New York

David Von Schlegell

Pace Gallery

Ranging from an architecture of intimacy to monumental construction, four recent sculpture shows offered variations on a theme of the built form. Gleaming white Minimal pieces revealed David Von Schlegell’s straightforward love of pure structure while Beverly Pepper’s Amphisculpture brought sculptural architecture outdoors on a grand scale. “Condensed Space” miniaturized architecture and personal expression, and pursuit of the personal touch pervaded Miriam Bloom’s vessels. Not united by one theme, but consistently overlapping, these separate shows juggled interrelated concerns from gallery to site and back again.
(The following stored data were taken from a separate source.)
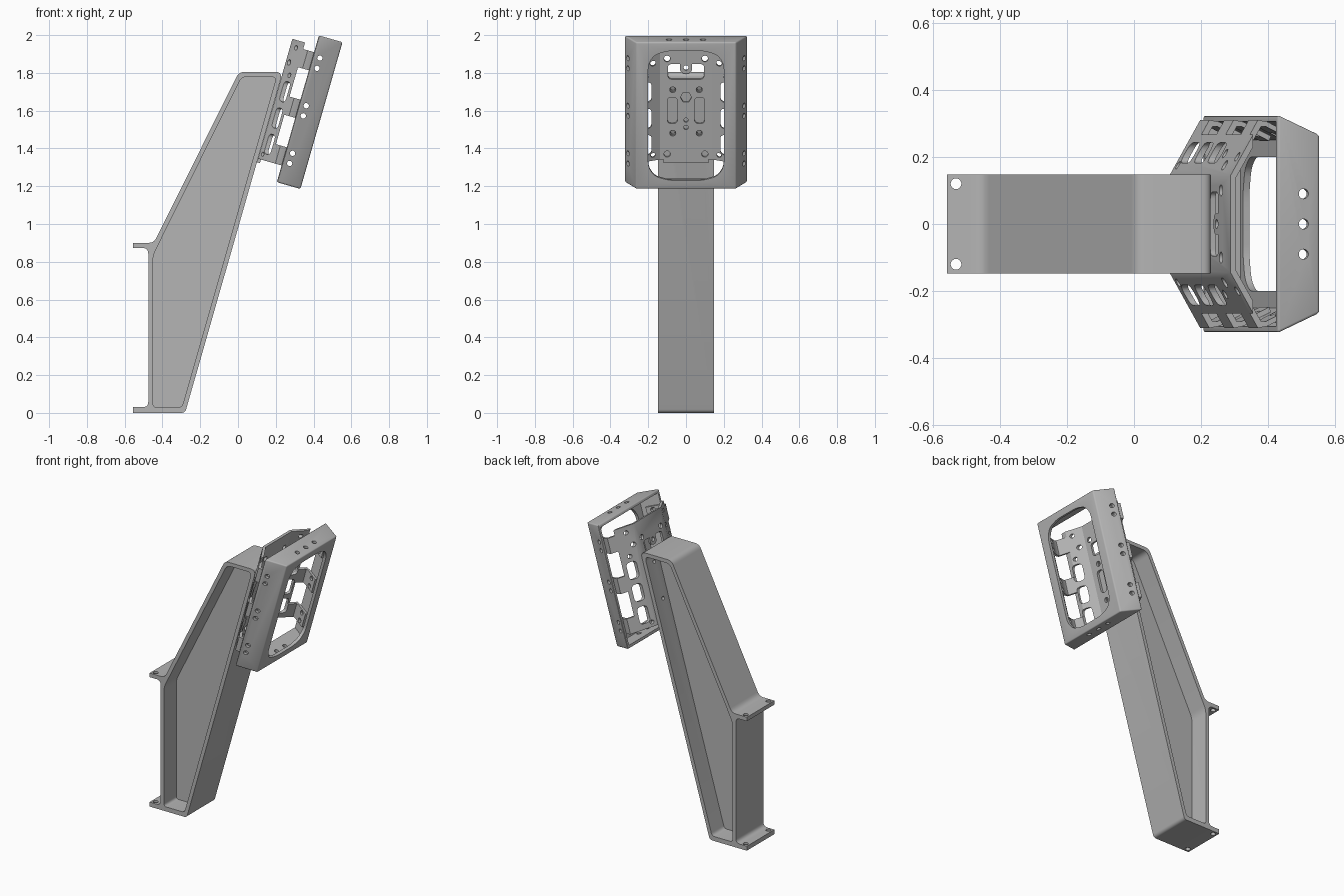
import bpy, bmesh, math
from mathutils import Matrix, Vector

if "Cube" in bpy.data.objects:
    bpy.data.objects.remove(bpy.data.objects["Cube"])

grey = bpy.data.materials.new("grey metal")
grey.use_nodes = True
colour = (0.46, 0.46, 0.46, 1)
grey.diffuse_color = colour
grey.node_tree.nodes["Principled BSDF"].inputs["Base Color"].default_value = colour

# The display leans back: local x points out of it, local z runs up it
LEAN = Matrix.Translation((-0.28, 0, 0)) @ Matrix.Rotation(math.radians(16), 4, "Y")
MID = 1.712                      # middle of the display along the lean
TABS = [MID - 0.262, MID, MID + 0.262]


def rounded(corners):
    """Outline from (a, b, fillet) corners."""
    out = []
    for i, (a, b, r) in enumerate(corners):
        p = Vector((a, b))
        if r == 0:
            out.append(p)
            continue
        start = p + (Vector(corners[i - 1][:2]) - p).normalized() * r
        end = p + (Vector(corners[(i + 1) % len(corners)][:2]) - p).normalized() * r
        for k in range(6):
            t = k / 5
            out.append(start * (1 - t) ** 2 + p * 2 * t * (1 - t) + end * t * t)
    return out


def rect(a, b, w, h, r=0):
    w, h = w / 2, h / 2
    return rounded([(a - w, b - h, r), (a + w, b - h, r), (a + w, b + h, r), (a - w, b + h, r)])


def circle(a, b, r, n=20):
    return [(a + r * math.cos(math.tau * k / n), b + r * math.sin(math.tau * k / n)) for k in range(n)]


def prism(name, outline, lo, hi, axis, lean=False, bevel=0):
    """Extrude an outline along one axis from lo to hi."""
    place = {"x": lambda a, b, d: (d, a, b),
             "y": lambda a, b, d: (a, d, b),
             "z": lambda a, b, d: (a, b, d)}[axis]
    bm = bmesh.new()
    low = [bm.verts.new(place(a, b, lo)) for a, b in outline]
    high = [bm.verts.new(place(a, b, hi)) for a, b in outline]
    bm.faces.new(low)
    bm.faces.new(high)
    for i in range(len(low)):
        bm.faces.new((low[i - 1], low[i], high[i], high[i - 1]))
    if bevel:
        bmesh.ops.bevel(bm, geom=bm.edges[:], offset=bevel, segments=3, profile=0.5, affect="EDGES")
    bmesh.ops.recalc_face_normals(bm, faces=bm.faces)
    if lean:
        bm.transform(LEAN)
    mesh = bpy.data.meshes.new(name)
    bm.to_mesh(mesh)
    bm.free()
    mesh.materials.append(grey)
    obj = bpy.data.objects.new(name, mesh)
    bpy.context.collection.objects.link(obj)
    return obj


def cut(obj, outline, lo, hi, axis, lean=False):
    """Subtract a prism from a part."""
    tool = prism("cutter", outline, lo, hi, axis, lean)
    tool.hide_render = True
    mod = obj.modifiers.new("cut", "BOOLEAN")
    mod.operation, mod.solver, mod.object = "DIFFERENCE", "EXACT", tool
    bpy.context.view_layer.objects.active = obj
    bpy.ops.object.modifier_apply(modifier=mod.name)
    bpy.data.objects.remove(tool)


# Arm: I-section with flanges all round and two feet at the back
arm = prism("arm", rounded([
    (-0.557, 0, 0), (-0.28, 0, 0.02), (0.237, 1.805, 0.04), (0.005, 1.805, 0.03),
    (-0.445, 0.9, 0.03), (-0.557, 0.9, 0), (-0.557, 0.873, 0),
    (-0.475, 0.873, 0.03), (-0.475, 0.03, 0.03), (-0.557, 0.03, 0)]), -0.147, 0.147, "y")
pocket = rounded([(-0.45, 0.03, 0.02), (-0.297, 0.03, 0.02), (0.204, 1.78, 0.03),
                  (0.02, 1.78, 0.03), (-0.45, 0.834, 0.03)])
for side in (-1, 1):
    cut(arm, pocket, *sorted((side * 0.015, side * 0.2)), "y")
    cut(arm, circle(-0.53, side * 0.12, 0.016), -0.1, 1, "z")
    for u in (1.784, 1.545):
        cut(arm, circle(side * 0.07, u, 0.012), -0.05, 0.02, "x", True)

# Bracket: folded sheet with slanted wings and three tabs per side
back = [(0, 0.145), (0.095, 0.31), (0.125, 0.304), (0.21, 0.262)]
front = [(0.016, 0.137), (0.105, 0.291), (0.12, 0.29), (0.205, 0.247)]
section = ([(n, -y) for n, y in reversed(back)] + back
           + list(reversed(front)) + [(n, -y) for n, y in front])
bracket = prism("bracket", section, 1.38, 2.06, "z", True)

# Gaps between the tabs
edges = [1.3] + [t + s * 0.05 for t in TABS for s in (-1, 1)] + [2.2]
for lo, hi in zip(edges[::2], edges[1::2]):
    cut(bracket, rect(0.2, 0, 0.26, 0.9), lo, hi, "z", True)

# Slots and holes in the plate and wings
cut(bracket, rect(0, 1.884, 0.19, 0.084, 0.02), -0.05, 0.1, "x", True)
cut(bracket, circle(0, 1.742, 0.03, 6), -0.05, 0.1, "x", True)
for u in (1.617, 1.576):
    cut(bracket, circle(0, u, 0.012), -0.05, 0.1, "x", True)
for side in (-1, 1):
    cut(bracket, rect(side * 0.22, 1.35, 0.2, 0.1), -0.05, 0.3, "x", True)
    cut(bracket, rect(side * 0.072, 1.67, 0.054, 0.145, 0.024), -0.05, 0.1, "x", True)
    for u in (1.49, 1.635, 1.78):
        cut(bracket, rect(side * 0.212, u, 0.06, 0.11, 0.025), -0.05, 0.2, "x", True)
    for y, u, r in [(0.1, 1.955, 0.017), (0.175, 1.935, 0.015), (0.1, 1.43, 0.017),
                    (0.175, 1.43, 0.012), (0.07, 1.784, 0.016), (0.07, 1.545, 0.016),
                    (0.21, 1.87, 0.013), (0.2, 2.02, 0.013)]:
        cut(bracket, circle(side * y, u, r), -0.05, 0.2, "x", True)

# Eyelet hanging into the top slot
eyelet = prism("bracket_eyelet", rect(0, 1.912, 0.064, 0.08, 0.03), 0.001, 0.015, "x", True)
cut(eyelet, circle(0, 1.905, 0.014), -0.05, 0.1, "x", True)

# Display frame: hollow shell with slanted sides, open at the back
frame = prism("display_frame", [(0.13, -0.325), (0.26, -0.265), (0.26, 0.265), (0.13, 0.325)],
              MID - 0.404, MID + 0.404, "z", True, 0.008)
cut(frame, [(0.1, -0.321), (0.24, -0.25), (0.24, 0.25), (0.1, 0.321)],
    MID - 0.384, MID + 0.384, "z", True)
quarter = [(0.2, 0.285, 0.03), (0.165, 0.335, 0.025), (0.09, 0.357, 0.03)]
opening = [(y, MID + h, r) for y, h, r in quarter]
opening += [(-y, MID + h, r) for y, h, r in reversed(quarter)]
opening += [(-y, MID - h, r) for y, h, r in quarter]
opening += [(y, MID - h, r) for y, h, r in reversed(quarter)]
cut(frame, rounded(opening), 0.2, 0.3, "x", True)
for y in (-0.09, 0, 0.09):
    cut(frame, circle(0.21, y, 0.015), 1.2, 2.3, "z", True)

# Screw holes shared by the frame sides and the tabs
for tab in TABS:
    for offset in (-0.028, 0.028):
        for part in (frame, bracket):
            cut(part, circle(0.168, tab + offset, 0.014), -0.5, 0.5, "y", True)

# Smooth fillets and holes, keep sharp edges
bpy.ops.object.select_all(action="DESELECT")
for part in (arm, bracket, eyelet, frame):
    part.select_set(True)
bpy.context.view_layer.objects.active = arm
bpy.ops.object.shade_smooth_by_angle(angle=math.radians(30))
David Von Schlegell’s 1972 Storm King project was a masterwork of less-is-more sculpture; delicate and spare, a line of open-frame cubes on thin legs marched along the hillsides. His India Wharf project, also of 1972, placed repeated angled slabs in modular arrangements—the linear gone planar, but just as precise, with a similar economy of expression. His current small-scale indoor pieces combine the planar and the linear. The sculptures are altered wedges, elongated triangles from which curved sections of wall are cut away, changing perspectives and describing paths of movement between inside and out. As “lucid structure,” they embody a startling clarity. Finished in seamless gloss white paint, each piece is a self-enclosed, cool, brisk entity. Yet open areas give glimpses of hidden intimate spaces where the wide walls converge. Each piece changes dimension with each different observation point, with seemingly limitless built-in possibilities. One piece offers a straight rising slab at the end of a graceful half circle. At one moment seemingly two-dimensional, the piece expands into a wide outlined rectangle at the opposite end, where the tower slab changes to a thin sharp vertical line. The motion is built-in; so much is hidden and hinted from any one viewpoint that it’s impossible to remain planted in “front” of any piece. This work demands motion from the viewer, and in return becomes a movement—a visualization of Von Schlegell’s wish for “time made physical.”

Deborah Perlberg